(Beginning of Data records)
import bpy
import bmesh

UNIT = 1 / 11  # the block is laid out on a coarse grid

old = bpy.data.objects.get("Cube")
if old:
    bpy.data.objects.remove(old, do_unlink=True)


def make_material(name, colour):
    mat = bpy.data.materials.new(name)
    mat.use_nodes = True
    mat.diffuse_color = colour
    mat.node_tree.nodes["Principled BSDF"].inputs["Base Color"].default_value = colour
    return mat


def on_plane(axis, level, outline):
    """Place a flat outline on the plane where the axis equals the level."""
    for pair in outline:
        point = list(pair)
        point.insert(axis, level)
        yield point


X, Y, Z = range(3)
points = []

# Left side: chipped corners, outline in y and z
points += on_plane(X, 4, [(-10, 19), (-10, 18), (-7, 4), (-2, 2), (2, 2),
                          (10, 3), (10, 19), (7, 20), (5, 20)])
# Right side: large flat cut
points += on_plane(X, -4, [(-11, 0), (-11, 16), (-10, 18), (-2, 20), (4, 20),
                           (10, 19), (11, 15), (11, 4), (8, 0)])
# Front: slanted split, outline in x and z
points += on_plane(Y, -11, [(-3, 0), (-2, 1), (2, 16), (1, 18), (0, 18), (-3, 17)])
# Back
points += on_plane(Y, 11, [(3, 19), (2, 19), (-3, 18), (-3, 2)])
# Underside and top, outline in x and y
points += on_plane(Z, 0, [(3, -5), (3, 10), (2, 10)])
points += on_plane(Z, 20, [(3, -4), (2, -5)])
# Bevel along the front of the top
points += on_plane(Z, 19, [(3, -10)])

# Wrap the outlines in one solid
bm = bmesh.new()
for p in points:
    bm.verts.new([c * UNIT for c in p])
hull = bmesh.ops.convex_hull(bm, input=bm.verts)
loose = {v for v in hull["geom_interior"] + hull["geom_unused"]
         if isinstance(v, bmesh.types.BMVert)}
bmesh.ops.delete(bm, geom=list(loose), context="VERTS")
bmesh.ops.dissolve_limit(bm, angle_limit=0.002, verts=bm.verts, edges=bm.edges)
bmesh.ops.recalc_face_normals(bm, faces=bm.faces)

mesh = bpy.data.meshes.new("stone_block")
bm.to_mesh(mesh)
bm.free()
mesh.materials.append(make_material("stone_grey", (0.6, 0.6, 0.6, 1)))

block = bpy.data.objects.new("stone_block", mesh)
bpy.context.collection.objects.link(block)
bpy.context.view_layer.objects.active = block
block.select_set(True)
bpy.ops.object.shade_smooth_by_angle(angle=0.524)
(End of Data records)
• Directions for this task: Exactly and without omission, set down every entry.

• Your response:
import bpy
import bmesh

UNIT = 1 / 11  # the block is laid out on a coarse grid

old = bpy.data.objects.get("Cube")
if old:
    bpy.data.objects.remove(old, do_unlink=True)


def make_material(name, colour):
    mat = bpy.data.materials.new(name)
    mat.use_nodes = True
    mat.diffuse_color = colour
    mat.node_tree.nodes["Principled BSDF"].inputs["Base Color"].default_value = colour
    return mat


def on_plane(axis, level, outline):
    """Place a flat outline on the plane where the axis equals the level."""
    for pair in outline:
        point = list(pair)
        point.insert(axis, level)
        yield point


X, Y, Z = range(3)
points = []

# Left side: chipped corners, outline in y and z
points += on_plane(X, 4, [(-10, 19), (-10, 18), (-7, 4), (-2, 2), (2, 2),
                          (10, 3), (10, 19), (7, 20), (5, 20)])
# Right side: large flat cut
points += on_plane(X, -4, [(-11, 0), (-11, 16), (-10, 18), (-2, 20), (4, 20),
                           (10, 19), (11, 15), (11, 4), (8, 0)])
# Front: slanted split, outline in x and z
points += on_plane(Y, -11, [(-3, 0), (-2, 1), (2, 16), (1, 18), (0, 18), (-3, 17)])
# Back
points += on_plane(Y, 11, [(3, 19), (2, 19), (-3, 18), (-3, 2)])
# Underside and top, outline in x and y
points += on_plane(Z, 0, [(3, -5), (3, 10), (2, 10)])
points += on_plane(Z, 20, [(3, -4), (2, -5)])
# Bevel along the front of the top
points += on_plane(Z, 19, [(3, -10)])

# Wrap the outlines in one solid
bm = bmesh.new()
for p in points:
    bm.verts.new([c * UNIT for c in p])
hull = bmesh.ops.convex_hull(bm, input=bm.verts)
loose = {v for v in hull["geom_interior"] + hull["geom_unused"]
         if isinstance(v, bmesh.types.BMVert)}
bmesh.ops.delete(bm, geom=list(loose), context="VERTS")
bmesh.ops.dissolve_limit(bm, angle_limit=0.002, verts=bm.verts, edges=bm.edges)
bmesh.ops.recalc_face_normals(bm, faces=bm.faces)

mesh = bpy.data.meshes.new("stone_block")
bm.to_mesh(mesh)
bm.free()
mesh.materials.append(make_material("stone_grey", (0.6, 0.6, 0.6, 1)))

block = bpy.data.objects.new("stone_block", mesh)
bpy.context.collection.objects.link(block)
bpy.context.view_layer.objects.active = block
block.select_set(True)
bpy.ops.object.shade_smooth_by_angle(angle=0.524)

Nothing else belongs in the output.